◆ **Records**:
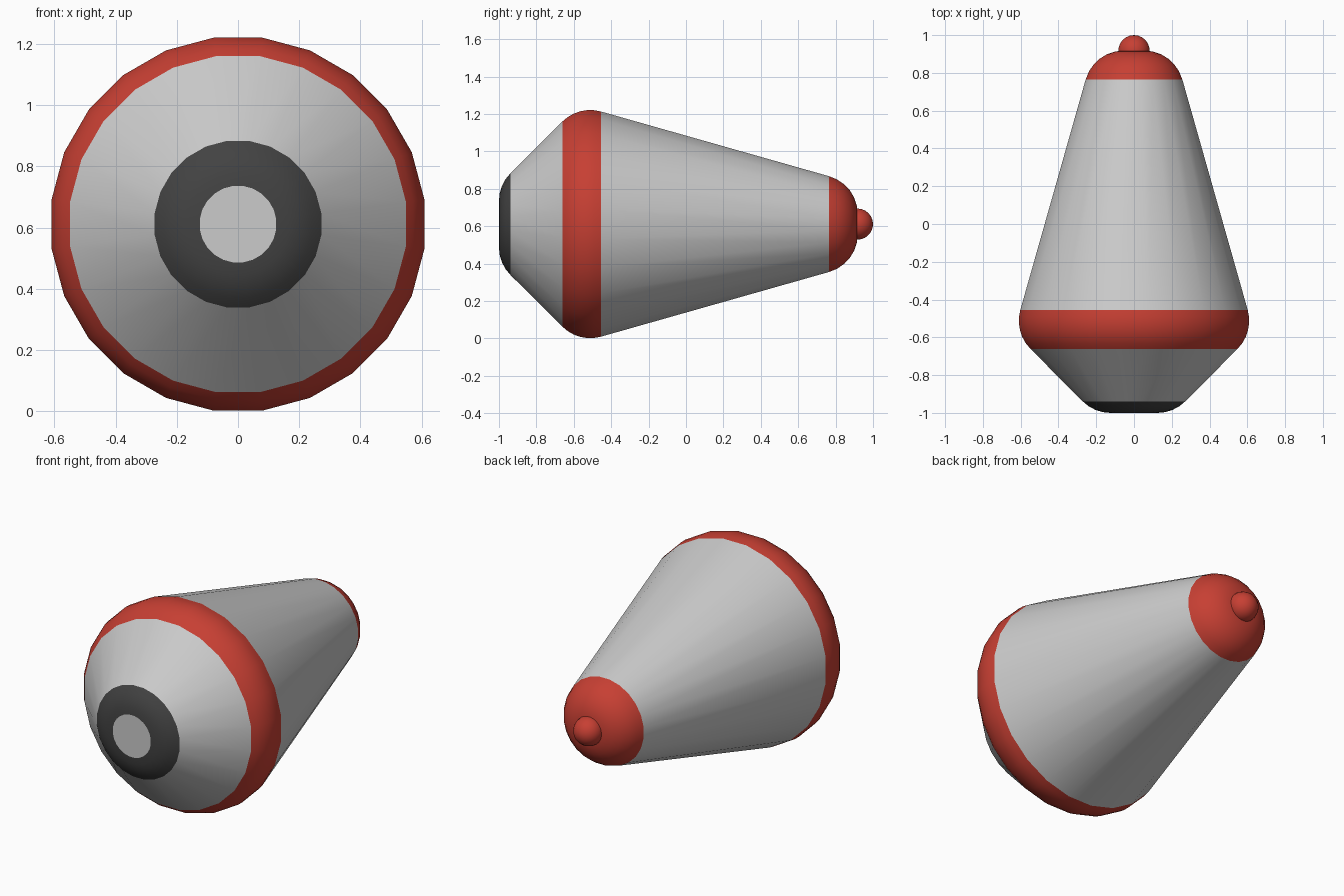
import bpy, bmesh
from math import sin, cos, pi, radians

if "Cube" in bpy.data.objects:
    bpy.data.objects.remove(bpy.data.objects["Cube"])

SIDES = 24
AXIS_Z = 0.611
FILLET = 0.21          # shared rounding radius of the hull


def material(name, color):
    m = bpy.data.materials.new(name)
    m.diffuse_color = (*color, 1)
    m.use_nodes = True
    m.node_tree.nodes["Principled BSDF"].inputs["Base Color"].default_value = m.diffuse_color
    return m


def arc(y, r, radius, start, end, steps):
    """Profile arc; angles run from the front (-90) over the rim (0) to the back (90)."""
    angles = [radians(start + (end - start) * i / steps) for i in range(steps + 1)]
    return [(y + radius * sin(a), r + radius * cos(a)) for a in angles]


def lathe(name, profile, mat=None):
    """Revolve (y, radius) points, listed front to back, around the long axis."""
    bm = bmesh.new()
    rings = []
    for y, r in profile:
        rings.append([bm.verts.new((r * sin(a), y, AXIS_Z + r * cos(a)))
                      for a in ((k + 0.5) * 2 * pi / SIDES for k in range(SIDES))])
    for a, b in zip(rings, rings[1:]):
        for k in range(SIDES):
            n = (k + 1) % SIDES
            bm.faces.new((a[k], a[n], b[n], b[k]))
    bmesh.ops.remove_doubles(bm, verts=bm.verts, dist=1e-5)
    for f in bm.faces:
        f.smooth = True
    mesh = bpy.data.meshes.new(name)
    bm.to_mesh(mesh)
    bm.free()
    obj = bpy.data.objects.new(name, mesh)
    bpy.context.collection.objects.link(obj)
    if mat:
        mesh.materials.append(mat)
    return obj


red = material("red", (0.57, 0.05, 0.033))
dark = material("dark_grey", (0.055, 0.055, 0.055))

# Rounded sections of the hull profile
nose = arc(-1 + FILLET, 0.126, FILLET, -90, -45, 4)
belt = arc(-0.512, 0.405, FILLET, -45, 15.7, 6)
dome = arc(0.708, 0.056, FILLET, 15.7, 90, 6)

# Front: flat disc and dark rounded ring
lathe("front_disc", [(-1, 0), nose[0]])
lathe("front_ring", nose, dark)

# Grey front cone, red belt, long grey tapering body
lathe("front_cone", [nose[-1], belt[0]])
lathe("belt", belt, red)
lathe("tapered_body", [belt[-1], dome[0]])

# Red rear dome with its small round knob
lathe("rear_dome", dome + [(dome[-1][0], 0)], red)
lathe("rear_knob", arc(0.916, 0, 0.084, -90, 90, 12), red)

◆ **What the exercise asks**: Your answer must be the full listing, word for word, minus any images.

◆ **Solution to the exercise**:
import bpy, bmesh
from math import sin, cos, pi, radians

if "Cube" in bpy.data.objects:
    bpy.data.objects.remove(bpy.data.objects["Cube"])

SIDES = 24
AXIS_Z = 0.611
FILLET = 0.21          # shared rounding radius of the hull


def material(name, color):
    m = bpy.data.materials.new(name)
    m.diffuse_color = (*color, 1)
    m.use_nodes = True
    m.node_tree.nodes["Principled BSDF"].inputs["Base Color"].default_value = m.diffuse_color
    return m


def arc(y, r, radius, start, end, steps):
    """Profile arc; angles run from the front (-90) over the rim (0) to the back (90)."""
    angles = [radians(start + (end - start) * i / steps) for i in range(steps + 1)]
    return [(y + radius * sin(a), r + radius * cos(a)) for a in angles]


def lathe(name, profile, mat=None):
    """Revolve (y, radius) points, listed front to back, around the long axis."""
    bm = bmesh.new()
    rings = []
    for y, r in profile:
        rings.append([bm.verts.new((r * sin(a), y, AXIS_Z + r * cos(a)))
                      for a in ((k + 0.5) * 2 * pi / SIDES for k in range(SIDES))])
    for a, b in zip(rings, rings[1:]):
        for k in range(SIDES):
            n = (k + 1) % SIDES
            bm.faces.new((a[k], a[n], b[n], b[k]))
    bmesh.ops.remove_doubles(bm, verts=bm.verts, dist=1e-5)
    for f in bm.faces:
        f.smooth = True
    mesh = bpy.data.meshes.new(name)
    bm.to_mesh(mesh)
    bm.free()
    obj = bpy.data.objects.new(name, mesh)
    bpy.context.collection.objects.link(obj)
    if mat:
        mesh.materials.append(mat)
    return obj


red = material("red", (0.57, 0.05, 0.033))
dark = material("dark_grey", (0.055, 0.055, 0.055))

# Rounded sections of the hull profile
nose = arc(-1 + FILLET, 0.126, FILLET, -90, -45, 4)
belt = arc(-0.512, 0.405, FILLET, -45, 15.7, 6)
dome = arc(0.708, 0.056, FILLET, 15.7, 90, 6)

# Front: flat disc and dark rounded ring
lathe("front_disc", [(-1, 0), nose[0]])
lathe("front_ring", nose, dark)

# Grey front cone, red belt, long grey tapering body
lathe("front_cone", [nose[-1], belt[0]])
lathe("belt", belt, red)
lathe("tapered_body", [belt[-1], dome[0]])

# Red rear dome with its small round knob
lathe("rear_dome", dome + [(dome[-1][0], 0)], red)
lathe("rear_knob", arc(0.916, 0, 0.084, -90, 90, 12), red)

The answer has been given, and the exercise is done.